Frequently Asked Questions (FAQs)
What is a pediatric nurse practitioner?
A pediatric nurse practitioner (PNP) is an experienced registered nurse (RN) who has completed advanced graduate education at the master’s or doctoral level in pediatric health care. A PNP may provide a broad range of healthcare services for children from birth to 18 to 23 years of age. The age is dependent upon the focus of the PNP with some serving the typical college age population and some stopping at 18. A PNP provides nursing and medical care including health assessment, diagnosis of conditions, ordering and interpreting medical tests such as laboratory studies and X-rays, prescribing medications, and ordering therapeutic interventions such as physical therapy.
How do I become a pediatric nurse practitioner?
First, become a registered nurse (RN). This may be accomplished through a diploma program, an associate’s degree program, or a bachelor’s degree program. A registered nurse may apply to a master’s or doctoral degree program that offers a pediatric nurse practitioner tract. The program should be accredited by the Commission on Collegiate Nursing Education. The program will specify the minimum entry requirements. Some programs offer RN to Master of Science in Nursing (MSN) paths for RN’s that have not completed a bachelor’s degree while some require a bachelor’s degree in nursing for entry. Once the program is completed, successfully passing a certifying examination is required for licensure as a pediatric nurse practitioner in most states. After certification, a license must be obtained from the state in which patients will be seen for care.
Who certifies pediatric nurse practitioners?
Registered nurses who have successfully completed graduate education as a pediatric nurse practitioner from an accredited program may sit for the certification exam from either the Pediatric Nursing Certification Board or the American Nurses Credentialing Center.
What is NAPNAP?
The National Association of Pediatric Nurse Practitioners (NAPNAP) is the professional association for pediatric health care professionals of all disciplines who advocate for the health of children. Originally the National Association of Pediatric Nurse Associates and Practitioners when some states used the term nurse associate instead of nurse practitioner, the name changed in the early 2000’s to represent the current nomenclature. With over 7,000 members, the organization represents one of the largest bodies of advanced practice nurses in the nation.
How do I join the Virginia: Hampton Roads Chapter of NAPNAP?

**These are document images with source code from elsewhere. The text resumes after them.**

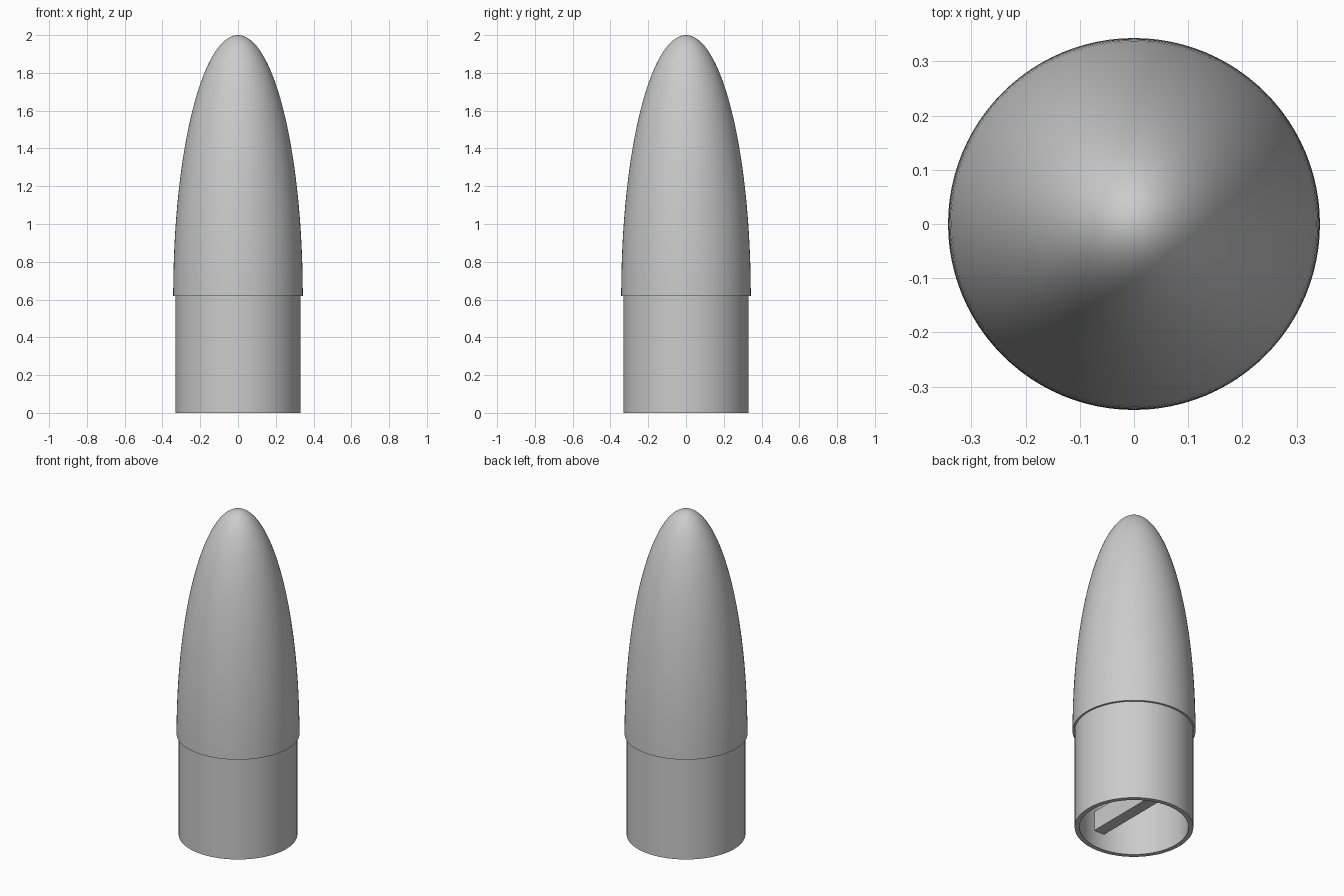
import bpy, bmesh, math
from mathutils import Matrix

if "Cube" in bpy.data.objects:
    bpy.data.objects.remove(bpy.data.objects["Cube"])

TIP_Z, STEP_Z = 2.0, 0.62
CONE_R, SHOULDER_R, INNER_R = 0.343, 0.331, 0.304
WALL = CONE_R - INNER_R
SEGMENTS, RINGS = 96, 40

grey = bpy.data.materials.new("plain grey")
grey.use_nodes = True
grey.diffuse_color = (0.6, 0.6, 0.6, 1)
grey.node_tree.nodes["Principled BSDF"].inputs["Base Color"].default_value = grey.diffuse_color


def add_object(name, bm):
    bmesh.ops.recalc_face_normals(bm, faces=bm.faces)
    mesh = bpy.data.meshes.new(name)
    bm.to_mesh(mesh)
    bm.free()
    mesh.materials.append(grey)
    obj = bpy.data.objects.new(name, mesh)
    bpy.context.collection.objects.link(obj)
    return obj


def dome(radius, top):
    """Quarter ellipse from the step up to the tip."""
    angles = [math.pi / 2 * i / RINGS for i in range(RINGS + 1)]
    return [(radius * math.cos(a), STEP_Z + (top - STEP_Z) * math.sin(a)) for a in angles]


def lathe(name, profile):
    bm = bmesh.new()
    verts = [bm.verts.new((r, 0, z)) for r, z in profile]
    edges = [bm.edges.new(pair) for pair in zip(verts, verts[1:])]
    bmesh.ops.spin(bm, geom=verts + edges, cent=(0, 0, 0), axis=(0, 0, 1),
                   angle=math.tau, steps=SEGMENTS)
    bmesh.ops.remove_doubles(bm, verts=bm.verts, dist=0.0001)
    return add_object(name, bm)


# Hollow cone and its shoulder, turned from one profile
inner = dome(INNER_R, TIP_Z - WALL)[::-1]
rim = [(INNER_R, 0), (SHOULDER_R, 0), (SHOULDER_R, STEP_Z)]
shell = lathe("nose_cone_shell", inner + rim + dome(CONE_R, TIP_Z))

bpy.ops.object.select_all(action="DESELECT")
shell.select_set(True)
bpy.context.view_layer.objects.active = shell
bpy.ops.object.shade_smooth_by_angle(angle=math.radians(30))

# Anchor bar across the open end, its ends set into the wall
bm = bmesh.new()
bmesh.ops.create_cube(bm, size=1, matrix=Matrix.Translation((0, 0, 0.16))
                      @ Matrix.Diagonal((0.072, 0.63, 0.12, 1)))
add_object("anchor_bar", bm)
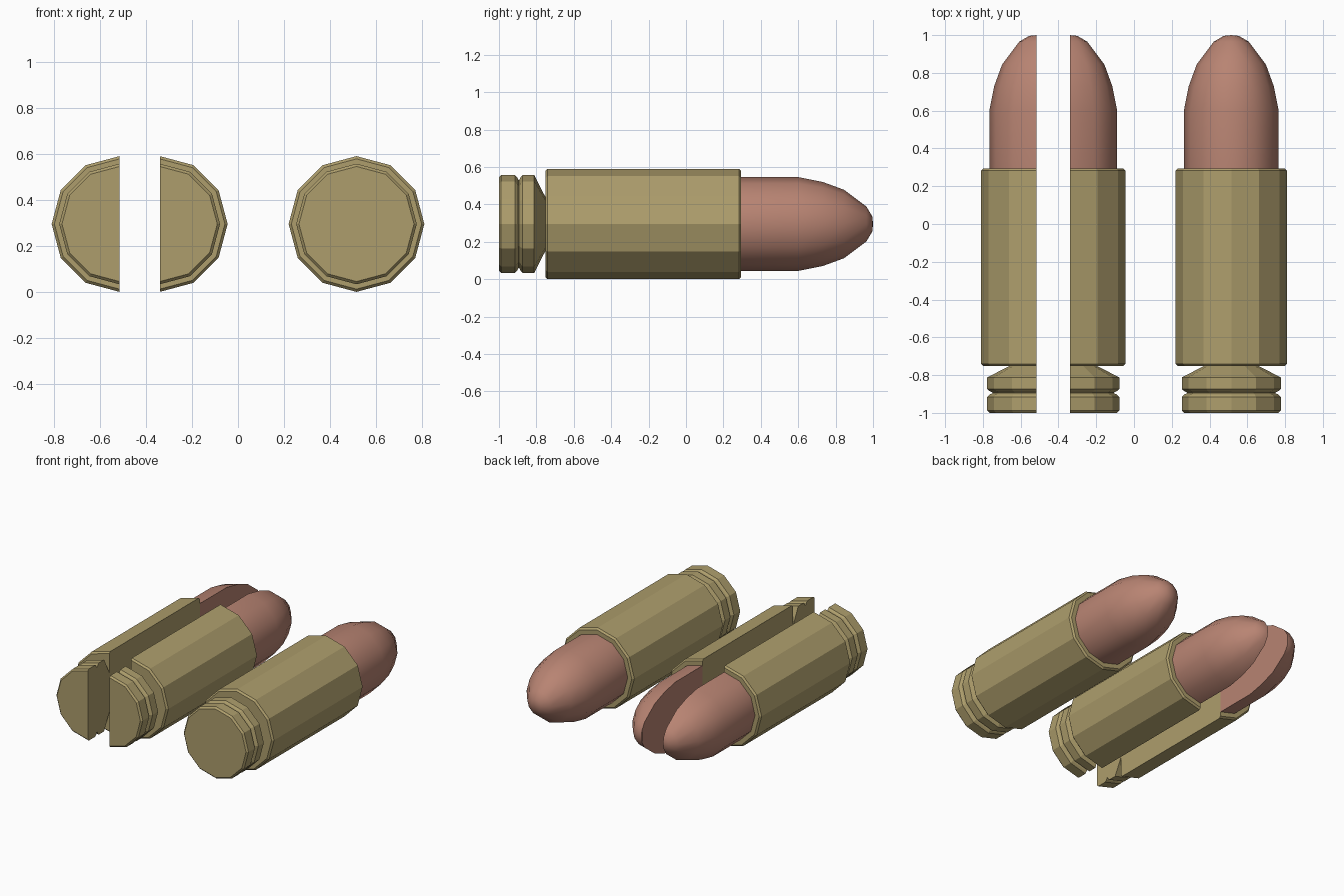
import bpy, bmesh
from math import cos, sin, radians

if "Cube" in bpy.data.objects:
    bpy.data.objects.remove(bpy.data.objects["Cube"])

SIDES = 12
R = 0.295  # case radius, also the height of the axis

# profiles as (radius, y)
CASE = [(0, -1), (0.25, -1), (0.262, -0.988), (0.262, -0.915), (0.25, -0.903),
        (0.235, -0.896), (0.235, -0.892), (0.25, -0.884), (0.262, -0.874),
        (0.262, -0.812), (0.145, -0.752), (0.283, -0.752), (R, -0.74),
        (R, 0.283), (0.283, 0.295), (0, 0.295)]
BULLET = [(0, 0.295), (0.25, 0.295), (0.25, 0.605), (0.225, 0.73),
          (0.183, 0.845), (0.093, 0.965), (0.04, 0.996), (0, 1)]


def material(name, color):
    m = bpy.data.materials.new(name)
    m.diffuse_color = (*color, 1)
    m.use_nodes = True
    m.node_tree.nodes["Principled BSDF"].inputs["Base Color"].default_value = m.diffuse_color
    return m


def lathe(name, profile, x, mat, start=-90, steps=SIDES, smooth=False):
    """Revolve a profile about an axis along y; a part turn gets a flat cut face."""
    bm = bmesh.new()
    full = steps == SIDES
    rings = []
    for i in range(steps if full else steps + 1):
        a = radians(start + i * 360 / SIDES)
        rings.append([bm.verts.new((x + r * cos(a), y, R + r * sin(a)))
                      for r, y in profile])
    for i in range(steps):
        p, q = rings[i], rings[(i + 1) % len(rings)]
        for j in range(len(profile) - 1):
            bm.faces.new((p[j], p[j + 1], q[j + 1], q[j]))
    if not full:
        bm.faces.new(rings[0][1:-1] + rings[-1][-2:0:-1] if profile[0][0] == 0
                     else rings[0])
    # merge the axis points and tidy
    bmesh.ops.remove_doubles(bm, verts=bm.verts[:], dist=1e-5)
    bmesh.ops.dissolve_degenerate(bm, edges=bm.edges[:], dist=1e-5)
    bmesh.ops.recalc_face_normals(bm, faces=bm.faces[:])
    me = bpy.data.meshes.new(name)
    bm.to_mesh(me)
    bm.free()
    me.materials.append(mat)
    ob = bpy.data.objects.new(name, me)
    bpy.context.collection.objects.link(ob)
    if smooth:
        bpy.ops.object.select_all(action='DESELECT')
        ob.select_set(True)
        bpy.context.view_layer.objects.active = ob
        bpy.ops.object.shade_smooth_by_angle(angle=radians(40))
    return ob


brass = material("brass", (0.42, 0.34, 0.15))
copper = material("copper", (0.48, 0.23, 0.17))

# whole round, then the two halves of a split one
for label, x, start, steps in (("whole", 0.515, -90, SIDES),
                               ("right_half", -0.34, -90, SIDES // 2),
                               ("left_half", -0.515, 90, SIDES // 2)):
    lathe(label + "_case", CASE, x, brass, start, steps)
    lathe(label + "_bullet", BULLET, x, copper, start, steps, smooth=True)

Membership is open to all members of the national organization. An application for membership can be found on the website for NAPNAP at www.napnap.org . Designate the Virginia: Hampton Roads Chapter as your chapter of choice when applying.
Where did the acronym NAPNAP originate?
The original name of the organization was the National Association of Pediatric Nurse Associates and Practitioners. When the profession began there were a variety of terms used across the country with nurse practitioner and nurse associate being the most common. In the early 2000’s, the name was changed to reflect the disappearance of the title nurse associate.